If you were to ask me the importance of spices in my everyday life, I'd probably give you an answer of usefulness between bottle caps and lollipops. Although they're pretty important in cooking, I'm not one to cook. I can't even use the microwave without burning myself. But as of late, there has been a spice, a spice so peculiar yet so treasured, that has caught my interest. Deriving overseas from Crete, it is the ridiculously expensive gold-strung flower, bearing highly sought-after velvet threads. It is the Crocus Sativus; Saffron.
Saffron is a small, purple flower that bears distinct red stigmas and bright yellow stamens. Although pretty, it is cool for more than just its appearance. For one, the threads of saffron, which are the highly sought-after stigmas, are incredibly intriguing as although they appear red, once you put them in any food it dyes the whole dish in a yellow hue ten times brighter than my future. But this cool property of the plant does not come dime a dozen. If you want to acquire the power to make every meal of yours bumblebee-yellow it'll set you back around $1500-$15000 CAD per kilogram. So probably not the best investment.
If you are considering using saffron as a spice, however, you may want to just chill and take it easy. Though saffron has a bunch of health benefits, if you consume more than 12 grams of those threads at once, chances are you will die. So please, don't do that.
If you are still not convinced that saffron is insanely epic then let me tell you a story. A story about how a simple spice caused a war during the 1300s. Basically, during 1346-1353 the Black Death decided to pay Europe and visit and killed a bunch of people. People began to panic, but then this one genius suddenly thought that saffron could be the secret cure to ending the Black Death (Spoiler alert, it was not). As a result, everybody started fighting each other and bashing heads over saffron, to the point where pirates patrolling the Mediterraneans started ignoring gold carriers and driven their focus to only Saffron boats. The era of the Black Death was truly the greatest high of Saffron.
By now you might be thinking to yourself, wondering why you just spent the last three minutes of your life reading about the powers of saffron.
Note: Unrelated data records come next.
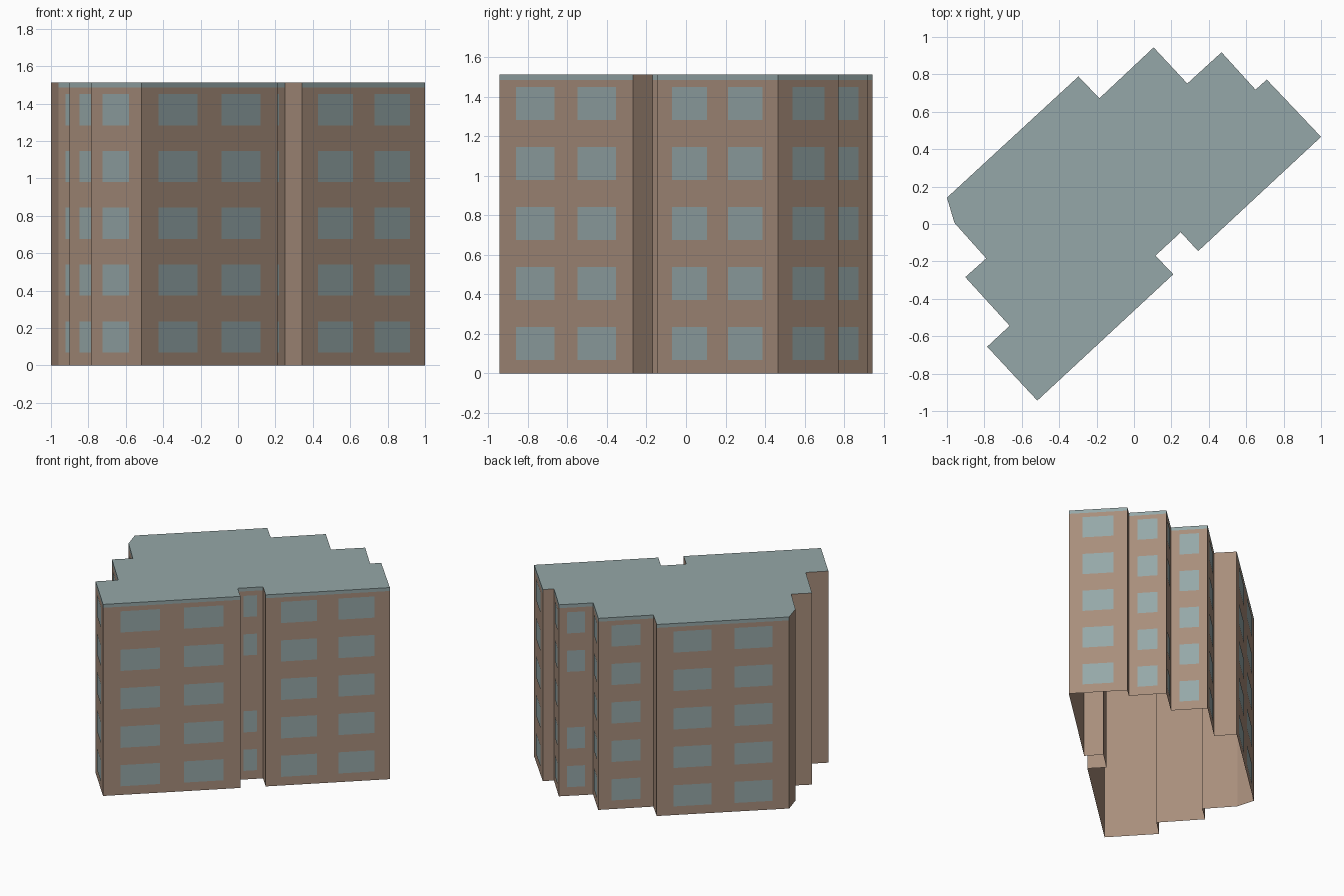
import bpy
import bmesh
from mathutils import Vector

if "Cube" in bpy.data.objects:
    bpy.data.objects.remove(bpy.data.objects["Cube"], do_unlink=True)

HEIGHT, TRIM_Z = 1.512, 1.485
SILL, STOREY, WINDOW_H, STOREYS = 0.069, 0.3035, 0.167, 5
PROUD = 0.002
ONE = [(0.235, 0.765)]
TWO = [(0.125, 0.413), (0.588, 0.875)]
ALL_ROWS = range(STOREYS)
NO_MIDDLE = (0, 1, 3, 4)

# Each entry: corner, window columns along the wall to the next corner, storeys with windows
PLAN = [
    ((-0.517, -0.944), TWO, ALL_ROWS),
    ((0.21, -0.269), [], ()),
    ((0.115, -0.169), ONE, NO_MIDDLE),
    ((0.25, -0.044), [], ()),
    ((0.343, -0.145), TWO, ALL_ROWS),
    ((1.0, 0.466), ONE, ALL_ROWS),
    ((0.71, 0.772), [], ()),
    ((0.65, 0.718), ONE, ALL_ROWS),
    ((0.468, 0.918), ONE, NO_MIDDLE),
    ((0.285, 0.751), ONE, ALL_ROWS),
    ((0.105, 0.944), ONE, ALL_ROWS),
    ((-0.185, 0.672), [], ()),
    ((-0.297, 0.789), TWO, ALL_ROWS),
    ((-1.0, 0.141), [], ()),
    ((-0.96, 0.006), ONE, ALL_ROWS),
    ((-0.79, -0.184), [], ()),
    ((-0.902, -0.284), ONE, ALL_ROWS),
    ((-0.665, -0.544), [], ()),
    ((-0.785, -0.656), ONE, ALL_ROWS),
]


def material(name, rgb):
    mat = bpy.data.materials.new(name)
    mat.use_nodes = True
    mat.diffuse_color = (*rgb, 1)
    bsdf = mat.node_tree.nodes["Principled BSDF"]
    bsdf.inputs["Base Color"].default_value = (*rgb, 1)
    bsdf.inputs["Roughness"].default_value = 0.9
    return mat


def make_object(name, faces, mat):
    bm = bmesh.new()
    for face in faces:
        bm.faces.new([bm.verts.new(p) for p in face])
    bmesh.ops.remove_doubles(bm, verts=bm.verts, dist=1e-5)
    mesh = bpy.data.meshes.new(name)
    bm.to_mesh(mesh)
    bm.free()
    mesh.materials.append(mat)
    obj = bpy.data.objects.new(name, mesh)
    bpy.context.collection.objects.link(obj)


def panel(a, b, t0, t1, z0, z1, offset=0):
    """Upright rectangle on the wall from a to b, moved outward by offset."""
    along = (b - a).normalized()
    out = Vector((along.y, -along.x)) * offset
    p, q = a.lerp(b, t0) + out, a.lerp(b, t1) + out
    return [(p.x, p.y, z0), (q.x, q.y, z0), (q.x, q.y, z1), (p.x, p.y, z1)]


brick = material("warm brown brick", (0.39, 0.27, 0.20))
slate = material("blue grey", (0.302, 0.39, 0.392))

walls, windows, trim = [], [], []
corners = [Vector(entry[0]) for entry in PLAN]

for i, (_, columns, rows) in enumerate(PLAN):
    a, b = corners[i], corners[(i + 1) % len(corners)]
    # Blank returns are brick up to the roof edge, windowed walls carry a trim
    top = TRIM_Z if columns else HEIGHT
    walls.append(panel(a, b, 0, 1, 0, top))
    if columns:
        trim.append(panel(a, b, 0, 1, TRIM_Z, HEIGHT))
    # Window panes lie just proud of the brick
    for t0, t1 in columns:
        for row in rows:
            sill = SILL + row * STOREY
            windows.append(panel(a, b, t0, t1, sill, sill + WINDOW_H, PROUD))

# The shell is open underneath
make_object("walls", walls, brick)
make_object("windows", windows, slate)
make_object("roof_trim", trim, slate)
make_object("roof", [[(c.x, c.y, HEIGHT) for c in corners]], slate)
And so am I. I can almost feel the quality of my writing deteriorate like that of the value of bitcoin as I continue to write this blog. But saffron's a pretty plant so reading this was probably a better use of time than anything else you're going to do today.